I’ve been visiting Manchester Art Gallery since my student days. Mr T and I would spend many Sunday mornings “mooching” around the exhibitions, and when the teen was a “tiny tot”, few trips into town were complete without popping in to see what was new.
In recent years, the creative team behind the gallery exhibitions have brought a vibrancy to the gallery, fresh, modern and fun are words I use to describe the space to people who aren’t familiar with this “gem” (alongside the traditional pieces in the collection which are on permanent display).
I had been looking forward to visiting the latest exhibition, Joana Vasconcelos’ Time Machine and when I heard that a curator tour and talk by Emma Varnam had been organised as part of the “Thursday Late” series I knew this was the perfect opportunity to make a visit (I’ll be honest, the first of many, I already have plans to go back and to take the Teen when she comes home for Easter.
Big Booby 2
I’ve written quite a long piece here, although it hardly seems to do the exhibition justice. You really need to see it for yourself. These photos are only a small snapshot of what is on display – and I’ve mostly included the textile pieces – there’s much more to see throughout the gallery.
‘Joana Vasconcelos: Time Machine’
Described by the gallery as “seductive and subversive”, Joana Vasconcelos has brought her large-scale sculptures to Manchester for an exclusive site specific exhibition which runs until 1st June. This major new show features over twenty of the Portuguese artist’s most significant sculptures, which fill the gallery’s major exhibition spaces, adorn the exterior of the gallery and can also be found within the gallery’s permanent collection in spaces across the whole gallery building. It’s a breathtaking sight to walk into the building and see Britannia in all her glory!
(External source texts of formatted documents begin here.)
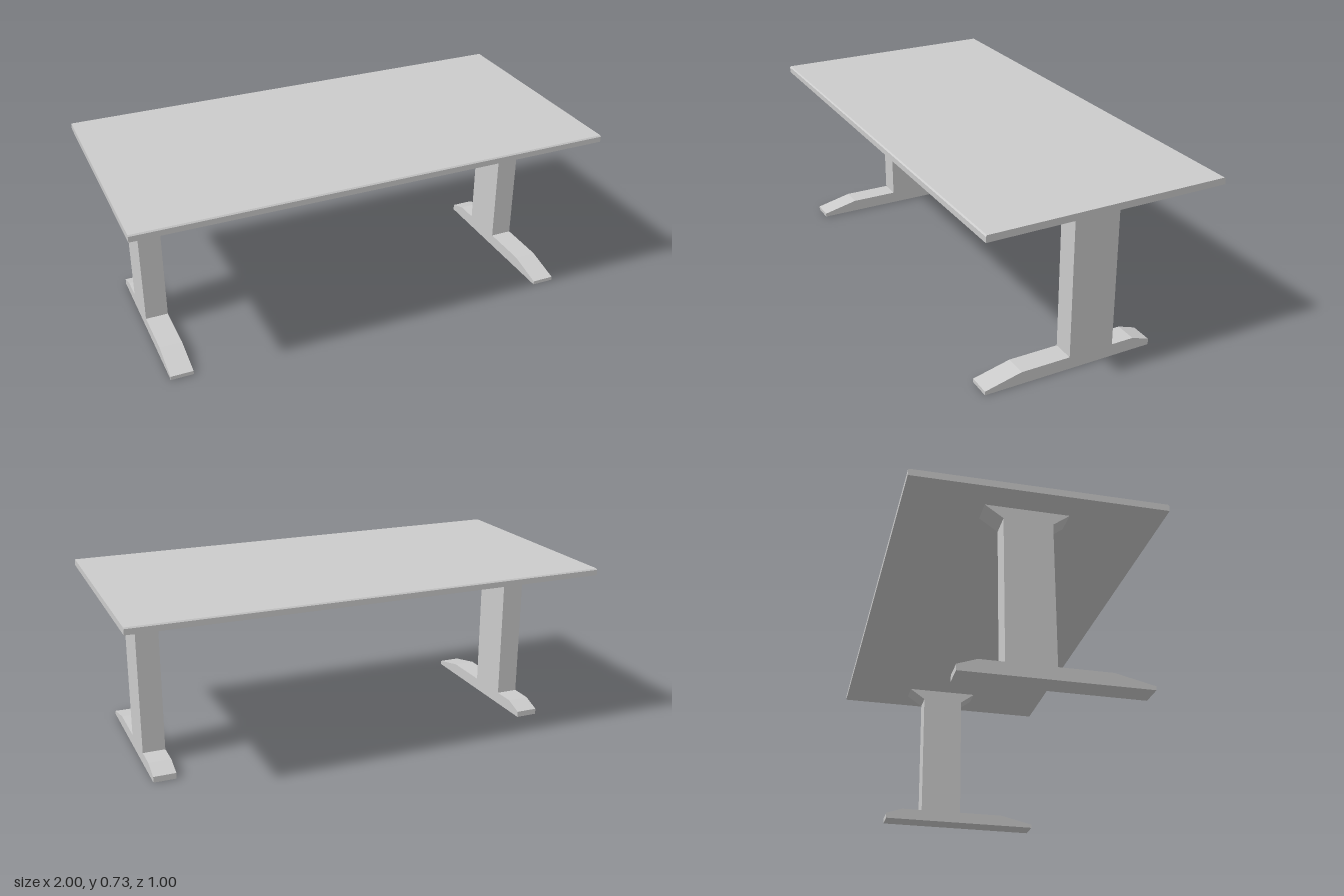
import * as THREE from 'three';

const material = new THREE.MeshStandardMaterial({ color: 0xcccccc });

// Side profile given as [z, y] points, extruded along x and centred on it
function profilePart(name, points, width) {
  const shape = new THREE.Shape(points.map(([z, y]) => new THREE.Vector2(z, y)));
  const geometry = new THREE.ExtrudeGeometry(shape, { depth: width, bevelEnabled: false });
  geometry.translate(0, 0, -width / 2);
  geometry.rotateY(-Math.PI / 2);
  const mesh = new THREE.Mesh(geometry, material);
  mesh.name = name;
  return mesh;
}

const LEG_WIDTH = 0.094;
const LEG_X = 0.838;
const FOOT_TOP = 0.052, POST_TOP = 0.65, TOP_BOTTOM = 0.7, TOP = 0.728;
const POST_FRONT = 0.075, POST_BACK = -0.118;

function createLeg(name) {
  const leg = new THREE.Group();
  leg.name = name;
  // Foot, longer towards the front, with tapered toes
  leg.add(profilePart('foot', [
    [-0.292, 0], [0.44, 0], [0.44, 0.016], [0.285, FOOT_TOP],
    [-0.215, FOOT_TOP], [-0.292, 0.025],
  ], LEG_WIDTH));
  // Upright post
  leg.add(profilePart('post', [
    [POST_BACK, FOOT_TOP], [POST_FRONT, FOOT_TOP],
    [POST_FRONT, POST_TOP], [POST_BACK, POST_TOP],
  ], LEG_WIDTH));
  // Flared bracket under the tabletop
  leg.add(profilePart('bracket', [
    [POST_BACK, POST_TOP], [POST_FRONT, POST_TOP],
    [0.142, TOP_BOTTOM], [-0.19, TOP_BOTTOM],
  ], LEG_WIDTH));
  return leg;
}

export function createModel() {
  const table = new THREE.Group();
  table.name = 'table';

  // Tabletop with softened long upper edges
  const c = 0.005;
  table.add(profilePart('tabletop', [
    [-0.5, TOP_BOTTOM], [0.5, TOP_BOTTOM], [0.5, TOP - c],
    [0.5 - c, TOP], [-0.5 + c, TOP], [-0.5, TOP - c],
  ], 2));

  // Pair of legs
  for (const side of [-1, 1]) {
    const leg = createLeg(side > 0 ? 'leftLeg' : 'rightLeg');
    leg.position.x = side * LEG_X;
    table.add(leg);
  }
  return table;
}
Britannia (2014) is made up of brightly coloured organic forms that cascade down the stairs from the main exhibition galleries and spill over the balconies into the atrium. Britannia is composed of many fabric elements including knitting and crochet, fine silks and cotton velvets (referred to as Manchester cloth across much of the world), recycled clothes and industrially produced textiles, embellished with Portuguese tassels, crystals and beads in a riotous patchwork of patterns, shapes and textures.hanging. Our enthusiastic curator described how this new piece, from the iconic ‘Valkyries’ series is inspired by a previous work, Contamination, which was originally conceived for the Pinacoteca do Estado de São Paulo in 2008 and reconfigured for the historic Palazzo Grassi in Venice in 2011. Listening to the curator describe how the piece was commissioned and installed was mesmerising. I would never have thought the huge pieces were held together with zips! Pom poms, fringing, fur yarn all feature in a playful and quirky piece which really defies description no matter how hard I try.
Tutti Frutti 2011
Two of my favourite pieces, The sculptures Tutti Frutti (2011) and Fruit Cake (2011) from the series “Treats” are positioned outside the gallery on either side of the building (Princess Street and Nicholas Street). These works, an oversized ice-cream cone and a giant cupcake, are made from plastic toys used by children to cast shapes in sand and they are truly captivating. It’s rare to see small children slow down as they approach the gallery building, but I watched mothers with pushchairs stand while their little ones simply gazed at the huge sculptural ice cram cornet.
Fruit Cake 2011
Quoted in the press release I received about the event Joana Vasconcelos says: “It is a privilege to see my work go on show in Manchester Art Gallery’s remarkable spaces. I am particularly proud of the dialogue established between Manchester Art Gallery’s collection and my works, as well as the interaction between the city’s history and traditions and other realities of entirely different provenances – such as those specific to my homeland. Time Machine will certainly be one of the most challenging and noteworthy shows of my career.”
Bond Girl 2014
About Joana Vasconcelos
Joana Vasconcelos is a Portuguese artist, born in Paris in 1971, who lives and works in Lisbon, Portugal. Primarily a sculptor, she is renowned for her sense of scale, choice of materials and mastery of colour. A meticulous craftsmanship connects all her work which is ambitious, seductive, humorous and exuberant. She achieved major international recognition when her sculpture The Bride, a 5m high chandelier comprised of 25,000 tampons, was exhibited at the Venice Biennale in 2005. Since then her career has gone from strength to strength including recent solo exhibitions at the Château de Versailles in 2012 (where she was the first woman and the youngest artist ever to exhibit work), Palácio Nacional da Ajuda, Lisbon in 2013 and Trafaria Praia, the Portuguese Pavillion at the 55th Venice Biennale in 2013.
Photo Credits: Pictures For Press